Golden State Warriors coach Steve Kerr refused to "answer any basketball questions" two hours before Game 4 of the NBA’s Western Conference Finals. Instead, he spoke about gun violence in the wake of a deadly mass shooting at an elementary school in Uvalde, Texas, earlier that day.
"Any basketball questions don't matter," he said in a now-viral clip. "In the last 10 days, we've had elderly Black people killed in a supermarket in Buffalo. We've had Asian churchgoers killed in Southern California, and now we have children murdered at school. When are we going to do something?"
Kerr said Americans are being "held hostage" by 50 senators who have refused to vote on HR 8, a bill that would require background checks for the private transfers of firearms that the House passed in March 2021.
"There's a reason they won't vote on it to hold onto power. So I ask you, Mitch McConnell — I ask all of you senators who refuse to do anything about the violence and school shootings and supermarket shootings — are you going to put your own desire for power ahead of the lives of our children and our elderly and our churchgoers?" he continued. "You realize that 90% of Americans, regardless of political party, want background checks? ... It's pathetic. I've had enough."
Kerr's father, Malcolm H. Kerr, was assassinated by gunmen in 1984. His passion for defending victims of gun violence — as well as buckling down in the face of tragedy — has been well documented.
The NBA coach's speech, which has now been viewed more than 20 million times, has been praised as "strong," "beautiful," and "powerful."
"This took guts," one viewer wrote. "This is exactly how I feel this morning. This is exactly how most of us feel," another said.
The clip has been shared by fellow coaches as well as celebrities like Taylor Swift, Carl Weathers, and Flea.
Taylor Swift said she was "filled with rage and grief" and that Kerr's words "ring so true and cut so deep."
Footage of a speech from Connecticut Sen. Chris Murphy also went viral. The Democrat, who has long pushed for stronger gun control measures, said that "there were more mass shootings than days in the year."
"Our kids are living in fear every single time they set foot in a classroom because they think they are going to be next. ... As the slaughter increases, as our kids run for their lives, we do nothing," he said. "What are we doing? Why are you here if not to solve a problem as existential as this?
As Murphy spoke to other lawmakers on the Senate floor, social media users have been working to hold politicians accountable online.
In response to President Joe Biden's speech, in which he questioned why we "are willing to live with this carnage" and when we are "going to stand up to the gun lobby," the words "you're the president" trended on Twitter.

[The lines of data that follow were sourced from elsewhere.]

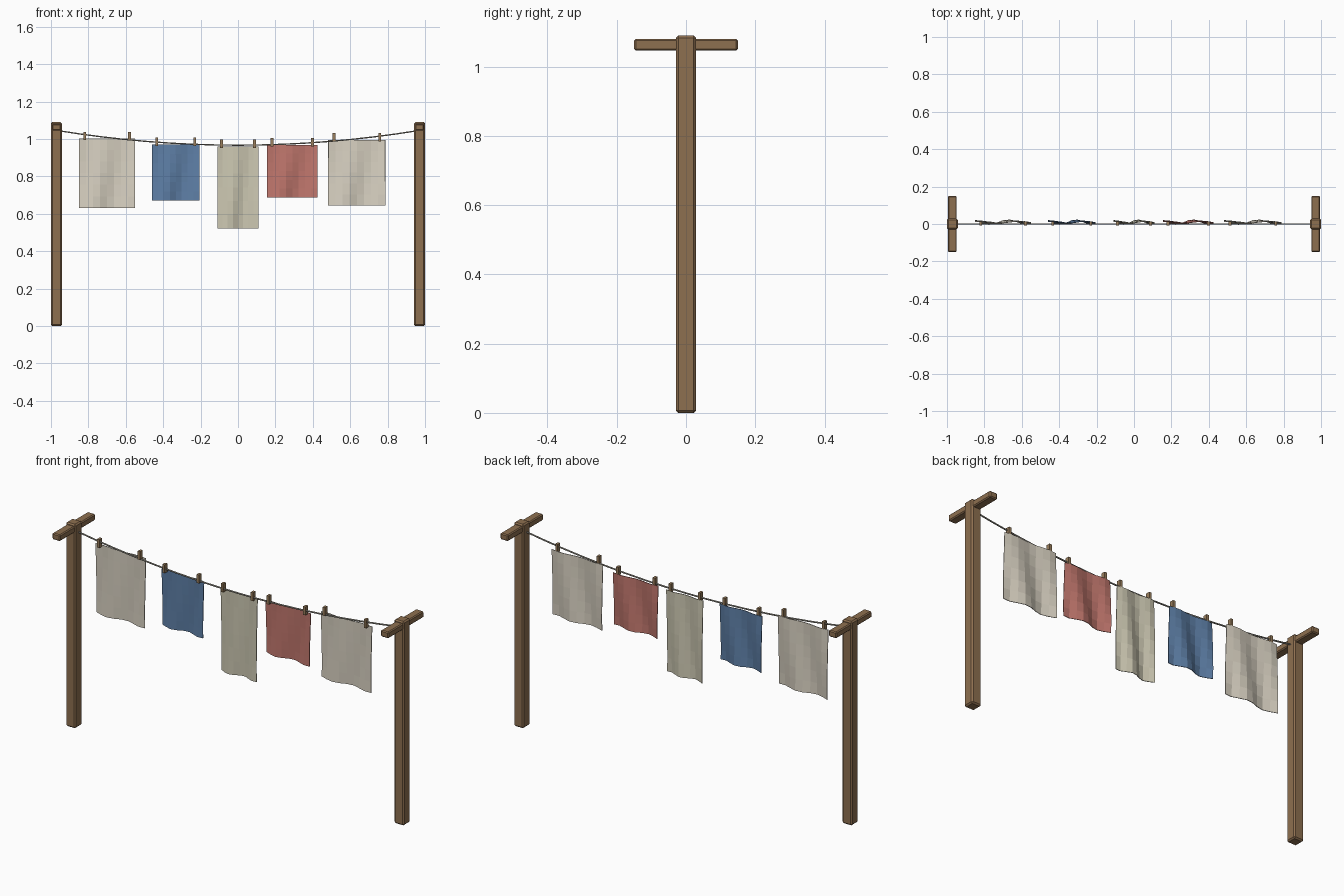
import bpy, bmesh
from math import sin, pi

if "Cube" in bpy.data.objects:
    bpy.data.objects.remove(bpy.data.objects["Cube"])

def material(name, rgb):
    m = bpy.data.materials.new(name)
    m.diffuse_color = (*rgb, 1)
    m.use_nodes = True
    m.node_tree.nodes["Principled BSDF"].inputs["Base Color"].default_value = m.diffuse_color
    return m

wood = material("wood", (0.27, 0.16, 0.08))
rope_grey = material("rope", (0.35, 0.33, 0.28))
peg_wood = material("peg_wood", (0.32, 0.21, 0.11))
cream = material("cream", (0.68, 0.63, 0.53))
linen = material("linen", (0.60, 0.57, 0.44))
blue = material("blue", (0.11, 0.21, 0.38))
red = material("red", (0.52, 0.18, 0.15))

def box(name, loc, size, mat, bevel=0):
    bpy.ops.mesh.primitive_cube_add(size=1, location=loc)
    o = bpy.context.object
    o.name = name
    o.scale = size
    bpy.ops.object.transform_apply(location=False, rotation=False, scale=True)
    o.data.materials.append(mat)
    if bevel:
        b = o.modifiers.new("bevel", 'BEVEL')
        b.width, b.segments = bevel, 1
    return o

def rope_z(x):
    return 0.967 + 0.079 * (x / 0.97) ** 2

# Posts with crossbars
for side, s in (("left", -1), ("right", 1)):
    box(side + "_post", (s * 0.971, 0, 0.545), (0.058, 0.058, 1.09), wood, 0.007)
    box(side + "_crossbar", (s * 0.971, 0, 1.063), (0.046, 0.30, 0.034), wood, 0.005)

# Sagging rope
cu = bpy.data.curves.new("rope", 'CURVE')
cu.dimensions = '3D'
cu.bevel_depth, cu.bevel_resolution = 0.004, 1
n = 16
sp = cu.splines.new('POLY')
sp.points.add(n)
for i, p in enumerate(sp.points):
    x = -0.97 + 1.94 * i / n
    p.co = (x, 0, rope_z(x), 1)
sp.use_smooth = False
rope = bpy.data.objects.new("rope", cu)
bpy.context.collection.objects.link(rope)
cu.materials.append(rope_grey)

# Rippled cloth hung by two pegs
def cloth(name, cx, w, h, mat, phase, nx=8, nz=6):
    top = rope_z(cx) - 0.006
    bm = bmesh.new()
    rows = []
    for j in range(nz + 1):
        v = j / nz
        row = []
        for i in range(nx + 1):
            u = i / nx
            y = 0.010 + (0.005 + 0.008 * v) * sin(u * 3 * pi + 2 * v + phase)
            row.append(bm.verts.new((cx + (u - 0.5) * w, y, top - h * v)))
        rows.append(row)
    for a, b in zip(rows, rows[1:]):
        for i in range(nx):
            bm.faces.new((a[i], b[i], b[i + 1], a[i + 1]))
    me = bpy.data.meshes.new(name)
    bm.to_mesh(me)
    bm.free()
    me.materials.append(mat)
    o = bpy.data.objects.new(name, me)
    bpy.context.collection.objects.link(o)
    sol = o.modifiers.new("thickness", 'SOLIDIFY')
    sol.thickness, sol.offset = 0.003, 0
    for side, s in (("left", -1), ("right", 1)):
        box(f"{name}_{side}_peg", (cx + s * w * 0.4, 0.002, top + 0.014),
            (0.014, 0.022, 0.045), peg_wood)

cloth("left_sheet", -0.70, 0.30, 0.37, cream, 0.3)
cloth("blue_cloth", -0.333, 0.253, 0.30, blue, 0.3)
cloth("long_towel", 0.0, 0.22, 0.44, linen, 0.3)
cloth("red_cloth", 0.29, 0.27, 0.28, red, 0.3)
cloth("right_sheet", 0.635, 0.305, 0.35, cream, 0.3)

"The answer is right there: 'we.' Sir, you’re the President," one user said. "For the love of God, do something about it. You're the president, not a pundit," another wrote.
Some said the vitriol toward Biden was misdirected, as the power to create laws lies in the hands of Congress.
"You're the president folks need to retake civics class," one user wrote.
In response to tweets from elected officials about the tragedy, users have been calling them out for their inaction on gun control and their monetary gain from gun lobbies.
Though countless people have expressed feelings of hopelessness in the wake of another senseless tragedy, many have mobilized to hold power to account. The prevailing emotion online, though, is fury.